What the task asks
Copy nothing but the lines below running from the line containing "across = [(-f, a, b)" through the line containing "half * 2, 1, 1)))", both end lines included.

Stored entries

_ _ _ _ _ _ _

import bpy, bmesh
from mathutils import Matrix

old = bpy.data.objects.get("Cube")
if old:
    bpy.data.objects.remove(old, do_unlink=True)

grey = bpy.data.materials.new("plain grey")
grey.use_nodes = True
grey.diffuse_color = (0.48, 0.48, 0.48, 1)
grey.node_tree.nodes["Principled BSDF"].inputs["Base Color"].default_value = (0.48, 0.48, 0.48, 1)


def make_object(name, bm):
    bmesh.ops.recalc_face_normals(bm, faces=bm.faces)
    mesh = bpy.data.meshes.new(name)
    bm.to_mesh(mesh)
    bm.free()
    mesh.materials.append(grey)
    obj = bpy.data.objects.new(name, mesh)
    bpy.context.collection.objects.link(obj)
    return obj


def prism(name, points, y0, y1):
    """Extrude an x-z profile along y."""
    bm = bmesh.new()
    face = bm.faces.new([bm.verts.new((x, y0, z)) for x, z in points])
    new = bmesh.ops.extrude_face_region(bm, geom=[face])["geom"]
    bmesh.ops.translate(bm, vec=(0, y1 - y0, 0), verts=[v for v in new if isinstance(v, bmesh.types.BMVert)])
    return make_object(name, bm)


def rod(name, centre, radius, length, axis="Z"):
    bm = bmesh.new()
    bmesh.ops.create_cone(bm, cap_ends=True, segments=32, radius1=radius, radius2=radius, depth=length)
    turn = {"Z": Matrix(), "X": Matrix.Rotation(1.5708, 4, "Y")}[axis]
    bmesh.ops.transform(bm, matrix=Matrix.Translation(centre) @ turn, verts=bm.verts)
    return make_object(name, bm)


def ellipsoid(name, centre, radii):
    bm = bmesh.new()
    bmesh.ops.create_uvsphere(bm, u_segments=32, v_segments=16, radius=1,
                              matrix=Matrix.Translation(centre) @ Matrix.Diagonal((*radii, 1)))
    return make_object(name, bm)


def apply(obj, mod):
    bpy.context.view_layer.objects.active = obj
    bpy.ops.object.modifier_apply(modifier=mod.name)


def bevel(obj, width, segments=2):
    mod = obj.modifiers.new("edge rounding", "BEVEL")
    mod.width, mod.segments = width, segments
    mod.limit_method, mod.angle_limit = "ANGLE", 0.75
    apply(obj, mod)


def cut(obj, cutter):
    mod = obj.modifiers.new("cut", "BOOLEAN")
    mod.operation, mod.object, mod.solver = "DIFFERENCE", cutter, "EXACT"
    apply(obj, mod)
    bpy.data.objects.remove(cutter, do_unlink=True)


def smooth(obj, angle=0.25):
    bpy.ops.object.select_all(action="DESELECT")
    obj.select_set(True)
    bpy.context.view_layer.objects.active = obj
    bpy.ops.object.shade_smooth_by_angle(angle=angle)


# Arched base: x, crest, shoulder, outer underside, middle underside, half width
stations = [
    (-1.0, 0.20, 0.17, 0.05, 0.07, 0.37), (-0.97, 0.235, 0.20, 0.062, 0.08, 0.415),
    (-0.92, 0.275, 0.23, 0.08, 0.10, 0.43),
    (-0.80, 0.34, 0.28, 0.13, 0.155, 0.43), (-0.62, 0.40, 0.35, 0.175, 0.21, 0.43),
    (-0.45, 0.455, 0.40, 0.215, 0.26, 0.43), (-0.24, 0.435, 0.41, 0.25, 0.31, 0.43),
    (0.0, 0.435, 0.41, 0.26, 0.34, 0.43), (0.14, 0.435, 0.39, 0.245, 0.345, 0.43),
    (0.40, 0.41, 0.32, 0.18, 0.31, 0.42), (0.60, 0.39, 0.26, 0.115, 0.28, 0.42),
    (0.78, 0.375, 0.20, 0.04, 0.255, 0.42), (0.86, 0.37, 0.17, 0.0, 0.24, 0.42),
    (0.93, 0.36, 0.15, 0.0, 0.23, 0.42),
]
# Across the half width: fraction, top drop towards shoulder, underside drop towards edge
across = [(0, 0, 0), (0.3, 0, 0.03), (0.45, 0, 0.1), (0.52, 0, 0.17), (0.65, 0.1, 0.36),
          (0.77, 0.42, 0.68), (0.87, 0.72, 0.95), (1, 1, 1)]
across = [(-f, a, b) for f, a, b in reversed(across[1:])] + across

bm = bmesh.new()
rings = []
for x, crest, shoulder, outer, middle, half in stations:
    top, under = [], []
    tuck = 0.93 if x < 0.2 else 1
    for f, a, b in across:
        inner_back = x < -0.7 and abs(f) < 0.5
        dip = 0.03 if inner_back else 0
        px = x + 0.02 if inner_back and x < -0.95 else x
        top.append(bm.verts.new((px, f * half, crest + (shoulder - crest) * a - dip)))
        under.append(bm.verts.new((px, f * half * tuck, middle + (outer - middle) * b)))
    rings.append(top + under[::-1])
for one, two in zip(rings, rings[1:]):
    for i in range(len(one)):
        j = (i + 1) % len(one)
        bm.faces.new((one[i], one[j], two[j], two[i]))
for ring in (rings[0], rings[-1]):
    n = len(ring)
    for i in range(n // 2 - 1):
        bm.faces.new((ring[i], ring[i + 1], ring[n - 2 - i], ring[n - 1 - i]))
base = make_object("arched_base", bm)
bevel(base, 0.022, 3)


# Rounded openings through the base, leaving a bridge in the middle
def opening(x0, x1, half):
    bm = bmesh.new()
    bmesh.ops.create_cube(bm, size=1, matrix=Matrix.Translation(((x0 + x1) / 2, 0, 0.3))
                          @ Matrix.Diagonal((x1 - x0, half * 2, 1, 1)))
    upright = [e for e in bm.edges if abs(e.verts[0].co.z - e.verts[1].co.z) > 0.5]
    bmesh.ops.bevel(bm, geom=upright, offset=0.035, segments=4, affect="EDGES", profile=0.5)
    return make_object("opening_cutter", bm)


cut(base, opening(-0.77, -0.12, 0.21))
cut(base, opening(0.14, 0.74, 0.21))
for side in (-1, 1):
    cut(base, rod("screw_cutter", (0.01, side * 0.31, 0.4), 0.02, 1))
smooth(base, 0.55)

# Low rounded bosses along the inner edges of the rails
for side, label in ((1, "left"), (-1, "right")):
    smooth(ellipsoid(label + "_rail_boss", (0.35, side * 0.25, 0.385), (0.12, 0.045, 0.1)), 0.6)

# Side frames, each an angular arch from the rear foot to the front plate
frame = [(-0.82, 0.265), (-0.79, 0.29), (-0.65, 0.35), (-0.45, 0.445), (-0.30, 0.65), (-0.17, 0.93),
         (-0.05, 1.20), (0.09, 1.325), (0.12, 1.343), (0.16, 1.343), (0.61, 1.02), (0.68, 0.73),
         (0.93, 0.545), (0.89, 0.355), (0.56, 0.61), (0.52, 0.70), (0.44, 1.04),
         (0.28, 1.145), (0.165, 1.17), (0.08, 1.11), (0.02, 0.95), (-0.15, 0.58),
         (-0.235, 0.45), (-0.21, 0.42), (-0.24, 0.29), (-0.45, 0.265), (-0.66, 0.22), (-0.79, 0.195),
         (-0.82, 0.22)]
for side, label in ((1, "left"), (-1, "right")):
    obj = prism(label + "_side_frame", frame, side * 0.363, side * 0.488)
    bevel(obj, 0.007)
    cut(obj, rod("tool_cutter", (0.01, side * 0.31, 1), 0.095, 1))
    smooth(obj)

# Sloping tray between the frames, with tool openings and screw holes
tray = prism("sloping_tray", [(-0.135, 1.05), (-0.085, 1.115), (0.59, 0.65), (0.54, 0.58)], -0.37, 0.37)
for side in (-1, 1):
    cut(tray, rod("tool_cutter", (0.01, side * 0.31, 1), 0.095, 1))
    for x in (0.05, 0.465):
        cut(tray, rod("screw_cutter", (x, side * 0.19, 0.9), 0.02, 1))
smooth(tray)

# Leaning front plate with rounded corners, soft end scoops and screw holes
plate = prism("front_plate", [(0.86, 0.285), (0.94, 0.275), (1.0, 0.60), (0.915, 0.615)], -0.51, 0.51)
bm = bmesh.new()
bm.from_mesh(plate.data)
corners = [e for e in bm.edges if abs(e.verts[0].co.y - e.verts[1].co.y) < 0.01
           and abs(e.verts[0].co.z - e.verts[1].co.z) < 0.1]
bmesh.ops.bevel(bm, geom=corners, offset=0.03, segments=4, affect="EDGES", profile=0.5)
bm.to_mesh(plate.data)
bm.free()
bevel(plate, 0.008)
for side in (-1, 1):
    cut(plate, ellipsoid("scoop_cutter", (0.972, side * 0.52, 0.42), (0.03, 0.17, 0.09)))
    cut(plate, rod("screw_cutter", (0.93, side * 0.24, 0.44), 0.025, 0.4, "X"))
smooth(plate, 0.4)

_ _ _ _ _ _ _

Answer space
across = [(-f, a, b) for f, a, b in reversed(across[1:])] + across

bm = bmesh.new()
rings = []
for x, crest, shoulder, outer, middle, half in stations:
    top, under = [], []
    tuck = 0.93 if x < 0.2 else 1
    for f, a, b in across:
        inner_back = x < -0.7 and abs(f) < 0.5
        dip = 0.03 if inner_back else 0
        px = x + 0.02 if inner_back and x < -0.95 else x
        top.append(bm.verts.new((px, f * half, crest + (shoulder - crest) * a - dip)))
        under.append(bm.verts.new((px, f * half * tuck, middle + (outer - middle) * b)))
    rings.append(top + under[::-1])
for one, two in zip(rings, rings[1:]):
    for i in range(len(one)):
        j = (i + 1) % len(one)
        bm.faces.new((one[i], one[j], two[j], two[i]))
for ring in (rings[0], rings[-1]):
    n = len(ring)
    for i in range(n // 2 - 1):
        bm.faces.new((ring[i], ring[i + 1], ring[n - 2 - i], ring[n - 1 - i]))
base = make_object("arched_base", bm)
bevel(base, 0.022, 3)


# Rounded openings through the base, leaving a bridge in the middle
def opening(x0, x1, half):
    bm = bmesh.new()
    bmesh.ops.create_cube(bm, size=1, matrix=Matrix.Translation(((x0 + x1) / 2, 0, 0.3))
                          @ Matrix.Diagonal((x1 - x0, half * 2, 1, 1)))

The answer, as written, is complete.